The history of Abbotsbury is tied closely with the creation of the monastery that once dominated the village and the Fox-Strangways family.
In 1541, the abbey lands were leased to Sir Giles Strangways, who converted part of the old monastery into a mansion.
Later, Sir John Strangways, who was a staunch Royalist, held Abbotsbury for the King until the civil war broke out in 1644.
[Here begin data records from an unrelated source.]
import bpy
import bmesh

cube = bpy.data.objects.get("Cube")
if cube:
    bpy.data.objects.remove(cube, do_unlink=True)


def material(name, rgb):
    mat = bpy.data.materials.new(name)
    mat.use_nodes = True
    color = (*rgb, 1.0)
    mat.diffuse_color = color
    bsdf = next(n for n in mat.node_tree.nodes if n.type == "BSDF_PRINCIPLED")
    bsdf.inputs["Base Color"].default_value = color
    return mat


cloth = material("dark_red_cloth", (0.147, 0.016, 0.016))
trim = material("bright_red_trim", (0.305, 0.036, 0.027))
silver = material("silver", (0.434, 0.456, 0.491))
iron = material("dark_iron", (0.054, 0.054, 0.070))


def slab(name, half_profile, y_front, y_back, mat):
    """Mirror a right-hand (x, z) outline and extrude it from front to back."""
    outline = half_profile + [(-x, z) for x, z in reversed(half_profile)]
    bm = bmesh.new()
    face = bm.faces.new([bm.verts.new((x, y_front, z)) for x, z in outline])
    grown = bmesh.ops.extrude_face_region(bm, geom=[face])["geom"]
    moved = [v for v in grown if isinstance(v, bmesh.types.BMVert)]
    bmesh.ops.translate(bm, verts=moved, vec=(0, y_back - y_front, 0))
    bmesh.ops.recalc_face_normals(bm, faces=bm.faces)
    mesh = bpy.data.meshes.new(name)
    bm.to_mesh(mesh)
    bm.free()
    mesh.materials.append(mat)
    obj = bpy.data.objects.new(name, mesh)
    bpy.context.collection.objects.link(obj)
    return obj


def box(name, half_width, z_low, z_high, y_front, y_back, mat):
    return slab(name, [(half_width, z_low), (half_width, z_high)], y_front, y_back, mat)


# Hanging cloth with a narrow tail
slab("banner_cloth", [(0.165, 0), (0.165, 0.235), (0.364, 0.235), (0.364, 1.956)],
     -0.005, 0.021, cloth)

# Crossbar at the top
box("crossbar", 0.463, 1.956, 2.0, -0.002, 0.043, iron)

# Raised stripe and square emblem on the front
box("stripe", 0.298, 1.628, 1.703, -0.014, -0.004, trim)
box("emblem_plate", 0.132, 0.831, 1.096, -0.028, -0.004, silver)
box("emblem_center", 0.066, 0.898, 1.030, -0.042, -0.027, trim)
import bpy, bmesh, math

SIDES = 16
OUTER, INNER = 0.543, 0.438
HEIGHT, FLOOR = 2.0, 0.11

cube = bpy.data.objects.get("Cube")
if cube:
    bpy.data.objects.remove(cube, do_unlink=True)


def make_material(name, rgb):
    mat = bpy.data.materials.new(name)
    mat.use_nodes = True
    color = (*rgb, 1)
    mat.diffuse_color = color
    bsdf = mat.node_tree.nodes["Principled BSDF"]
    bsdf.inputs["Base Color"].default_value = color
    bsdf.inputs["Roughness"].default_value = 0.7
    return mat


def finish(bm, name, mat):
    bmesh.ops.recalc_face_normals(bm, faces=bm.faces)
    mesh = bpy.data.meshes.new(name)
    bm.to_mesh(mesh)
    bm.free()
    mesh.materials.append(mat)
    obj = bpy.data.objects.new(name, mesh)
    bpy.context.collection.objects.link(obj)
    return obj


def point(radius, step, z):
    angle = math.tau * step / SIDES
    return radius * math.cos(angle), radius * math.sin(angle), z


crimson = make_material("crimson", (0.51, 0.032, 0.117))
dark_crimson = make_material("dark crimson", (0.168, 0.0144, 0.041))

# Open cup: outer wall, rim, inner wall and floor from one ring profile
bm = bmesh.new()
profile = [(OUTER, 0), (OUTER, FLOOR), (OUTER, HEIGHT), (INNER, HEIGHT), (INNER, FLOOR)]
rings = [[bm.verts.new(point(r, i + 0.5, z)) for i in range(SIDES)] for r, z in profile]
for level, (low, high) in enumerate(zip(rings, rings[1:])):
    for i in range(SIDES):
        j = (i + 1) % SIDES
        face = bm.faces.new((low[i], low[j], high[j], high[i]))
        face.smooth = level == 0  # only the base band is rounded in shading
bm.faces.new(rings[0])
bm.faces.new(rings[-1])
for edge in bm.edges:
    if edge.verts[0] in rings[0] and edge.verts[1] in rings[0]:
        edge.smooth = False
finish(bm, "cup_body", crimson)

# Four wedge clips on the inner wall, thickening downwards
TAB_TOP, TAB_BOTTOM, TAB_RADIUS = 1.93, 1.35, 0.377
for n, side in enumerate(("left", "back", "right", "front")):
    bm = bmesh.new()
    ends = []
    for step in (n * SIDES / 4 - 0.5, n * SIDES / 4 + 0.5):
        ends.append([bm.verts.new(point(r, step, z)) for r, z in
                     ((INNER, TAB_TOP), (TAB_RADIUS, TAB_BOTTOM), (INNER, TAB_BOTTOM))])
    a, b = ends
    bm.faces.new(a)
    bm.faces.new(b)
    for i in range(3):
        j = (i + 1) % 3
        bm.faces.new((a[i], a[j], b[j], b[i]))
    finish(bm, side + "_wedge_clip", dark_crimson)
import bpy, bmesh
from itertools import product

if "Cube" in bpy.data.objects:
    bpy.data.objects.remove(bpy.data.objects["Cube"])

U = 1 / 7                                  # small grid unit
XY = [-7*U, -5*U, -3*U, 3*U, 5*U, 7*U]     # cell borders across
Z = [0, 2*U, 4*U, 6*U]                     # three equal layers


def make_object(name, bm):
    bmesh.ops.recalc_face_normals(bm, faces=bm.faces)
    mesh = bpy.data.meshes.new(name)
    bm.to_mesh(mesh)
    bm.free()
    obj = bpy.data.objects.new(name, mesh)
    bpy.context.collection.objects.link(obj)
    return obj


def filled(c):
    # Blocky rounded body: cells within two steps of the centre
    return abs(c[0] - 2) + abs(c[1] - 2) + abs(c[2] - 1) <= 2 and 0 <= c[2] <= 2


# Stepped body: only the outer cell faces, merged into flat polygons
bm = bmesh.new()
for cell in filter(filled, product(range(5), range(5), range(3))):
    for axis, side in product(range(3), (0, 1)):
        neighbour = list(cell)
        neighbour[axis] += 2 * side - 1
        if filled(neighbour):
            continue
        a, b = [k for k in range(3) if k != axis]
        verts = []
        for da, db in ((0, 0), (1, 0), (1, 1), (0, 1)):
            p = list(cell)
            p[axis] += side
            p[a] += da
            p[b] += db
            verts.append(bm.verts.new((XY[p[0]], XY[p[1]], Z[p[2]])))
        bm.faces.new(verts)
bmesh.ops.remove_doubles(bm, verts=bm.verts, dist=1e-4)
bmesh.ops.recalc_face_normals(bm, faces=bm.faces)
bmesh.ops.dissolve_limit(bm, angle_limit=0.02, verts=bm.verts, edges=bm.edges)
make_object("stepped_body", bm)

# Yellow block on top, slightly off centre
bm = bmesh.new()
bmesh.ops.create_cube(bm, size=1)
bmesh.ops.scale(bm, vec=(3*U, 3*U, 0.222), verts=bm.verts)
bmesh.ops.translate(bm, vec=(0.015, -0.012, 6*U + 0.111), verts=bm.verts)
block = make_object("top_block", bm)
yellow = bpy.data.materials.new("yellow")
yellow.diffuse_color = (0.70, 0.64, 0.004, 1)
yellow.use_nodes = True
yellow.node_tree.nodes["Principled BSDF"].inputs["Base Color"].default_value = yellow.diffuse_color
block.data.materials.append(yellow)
Defoe, on his tour of England in 1724, said: ?the mackerel are the finest I ever saw sold at the seaside for a hundred a penny?. The London Journal recorded in 1752 that ?all the people of Abbotsbury, including the Vicar, are thieves, smugglers and plunderers of wrecks?. Changes were, however, taking place. Susannah Strangways-Horner, mother-in-law of the 1st Earl of Ilchester, left money in her will to found a school in 1758. In 1765 her daughter Elizabeth, 1st Countess of Ilchester, built the castle on a site overlooking Lyme Bay.